See also, and eventually merge into, RunningRincondorPool

From Kerry Creeron at the Laboratory for Molecular and Computational Genomics here at UW:

I got R to successfully run on HTCondor. Here are my results:

First off, Nathan gave me the suggestion to use the 'tar' command to put together the R binary executable and all the libraries needed to run your program together in your file, and then to use a shell script to untar the archive on the remote machine. I extended the concept further to preserve the directory structure of the input files that you used, as well.

Secondly, when invoking R, I use

R --vanilla < inputfile.r

to run the program. Apparently R doesn't support standard

R arg1 arg2 arg3
style command-line arguments. Though I could easily be wrong about this. Either way, it seemed to be the simplest solution.

1. I needed to compile the R binary from source. For whatever reason, simply taking the binary from the /usr/bin/ directory did not work. I used version 2.11.1, because it appears to be the latest that our version of CentoOS supports, though there isn't necessarily any reason that a newer version of R couldn't be used. I also chose R version 2.11.1 because in order to get MCMCpack, one of the libraries that your program requires, to install using CRAN (similar to CPAN on perl), a version of R at least2.10 was needed.

2. Next, I turned to getting the libraries to work. I initially investigated using environment variables like the R_LIBS_USER to set where the remote computer is supposed to look for libraries, but that did not work. So, instead, I chose to insert the following line into the R program to change the default library search directories to look to the current directory first:

This should be inserted at the beginning of any programs you want to HTCondor-ize. For an example, look at test.r.

3. Next, you'll need to make sure that all the libraries are included in the tar file. The file tarcmd.txt as follows:

tar -cf r.tar ./R -C /usr/lib64/R/library/ MASS/ coda/ MCMCpack/ lattice/  -C /exports/scratch/<user>/04-2010/ ch01/refsigs/sig104_A.txt ch01/sigsnp/sigint104_A.txt
contains the tar command I used to tar the R executable (which I also copied into the same directory), the libraries, and your input files. I tarred the input files because I wanted to preserve the directory structure and didn't want to have to modify your R code.
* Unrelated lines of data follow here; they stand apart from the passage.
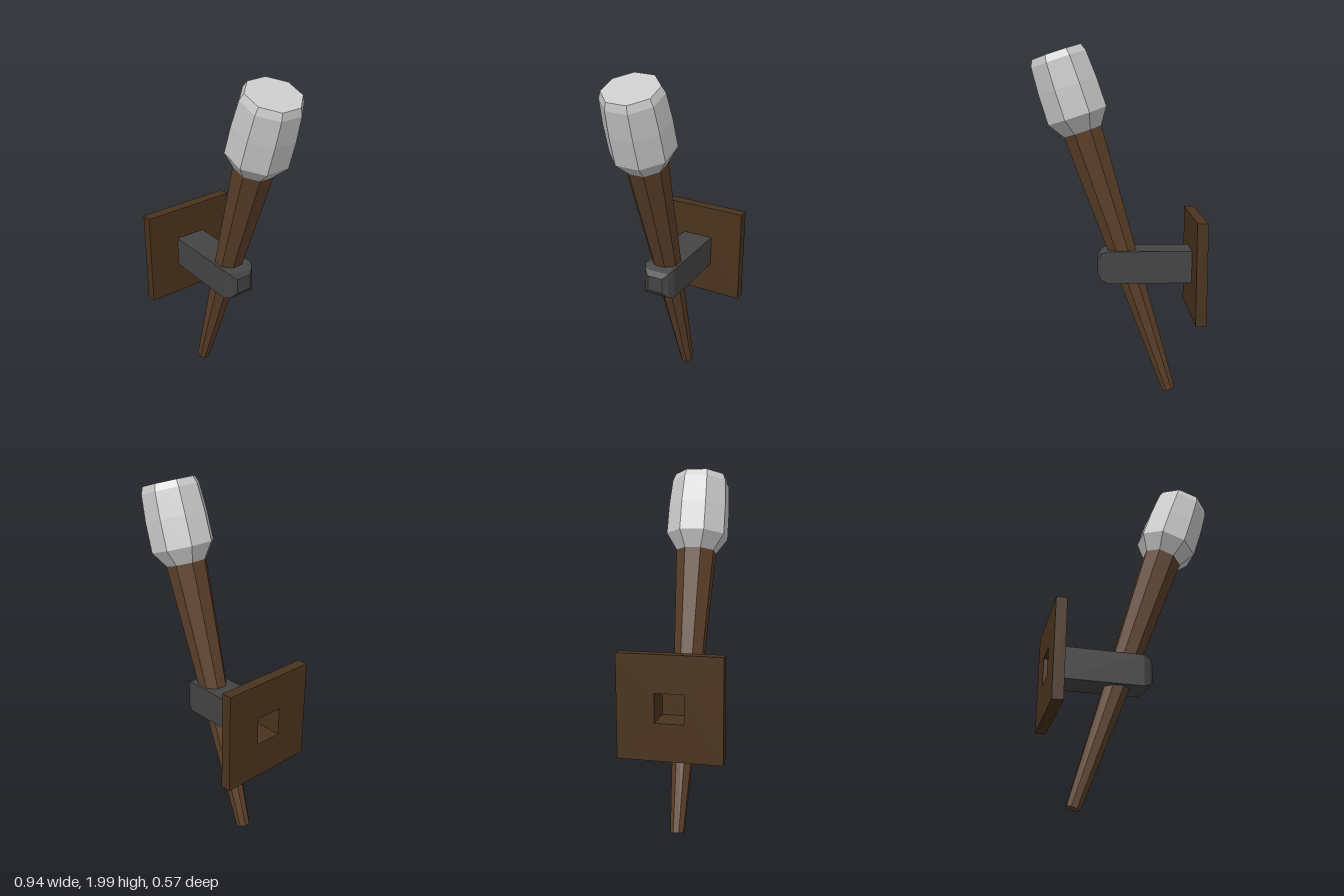
import * as THREE from 'three';

const TILT = THREE.MathUtils.degToRad(18);
const MOUNT_Y = 0.773;

function material(color, side = THREE.FrontSide) {
  return new THREE.MeshStandardMaterial({ color, flatShading: true, side });
}

// Faceted solid of revolution; profile is [distance to flat side, height]
function faceted(profile, sides) {
  const toCorner = 1 / Math.cos(Math.PI / sides);
  const points = profile.map(([r, h]) => new THREE.Vector2(r * toCorner, h));
  return new THREE.LatheGeometry(points, sides, Math.PI / sides);
}

function part(parent, name, geometry, mat) {
  const mesh = new THREE.Mesh(geometry, mat);
  mesh.name = name;
  parent.add(mesh);
  return mesh;
}

export function createModel() {
  const model = new THREE.Group();
  model.name = 'wallTorch';
  const plateColor = 0x4a331d;

  // Square wall plate with a square hole behind the bracket
  const half = 0.285, hole = 0.08;
  const outline = new THREE.Shape([
    new THREE.Vector2(-half, -half), new THREE.Vector2(half, -half),
    new THREE.Vector2(half, half), new THREE.Vector2(-half, half),
  ]);
  outline.holes.push(new THREE.Path([
    new THREE.Vector2(-hole, -hole), new THREE.Vector2(-hole, hole),
    new THREE.Vector2(hole, hole), new THREE.Vector2(hole, -hole),
  ]));
  const plateGeometry = new THREE.ExtrudeGeometry(outline, { depth: 0.06, bevelEnabled: false });
  plateGeometry.rotateY(Math.PI / 2);
  part(model, 'wallPlate', plateGeometry, material(plateColor)).position.set(-0.47, MOUNT_Y, 0);

  // Recess continuing the hole into the bracket, seen from inside
  const recess = faceted([[hole, -0.41], [hole, -0.3], [0, -0.3]], 4).rotateZ(-Math.PI / 2);
  part(model, 'plateRecess', recess, material(plateColor, THREE.BackSide)).position.y = MOUNT_Y;

  // Square bracket arm with a stepped bevel at its free end
  const arm = faceted([[0.092, -0.41], [0.092, 0.06], [0.075, 0.1], [0.046, 0.12], [0, 0.12]], 4);
  arm.rotateZ(-Math.PI / 2);
  part(model, 'bracketArm', arm, material(0x444444)).position.y = MOUNT_Y;

  // Tilted torch: tapered octagonal handle and head
  const torch = new THREE.Group();
  torch.name = 'torch';
  torch.position.set(-0.295, 0.017, 0);
  torch.rotation.z = -TILT;
  model.add(torch);

  part(torch, 'handle', faceted([[0, 0], [0.037, 0], [0.108, 1.594]], 8), material(0x5c4029));
  part(torch, 'head', faceted([
    [0.108, 1.594], [0.166, 1.684], [0.164, 1.85], [0.154, 2.0], [0.139, 2.04], [0, 2.04],
  ], 8), material(0xcccccc));

  return model;
}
4. The next issue was that the output directories don't exist on the remote machine, so I included in (the shell script) a few mkdir -p commands to create the output directories. The output files don't actually have to exist on the remote machine---just the directories.

Just a side note: <user>, your R files currently have all the file paths specified with back slashes ("\\"). On Linux, this will not work. The filenames will need forward slashes instead.

5. The output files aren't currently being transferred from the remote machine back to the submit machine. What needs to be done is to add the output files to the job file so that they are transferred when the job terminates. I will insert this code when I get the chance.

6. The job file also needs to have a constraint that requires that the machine is 64-bit. I tested the R binary on a 32-bit machine and it didn't work, so I assume that's why.

7. All told, running the job took about 5 minutes on the remote machine. So, I don't know how that compares to what you've tried on <machine>.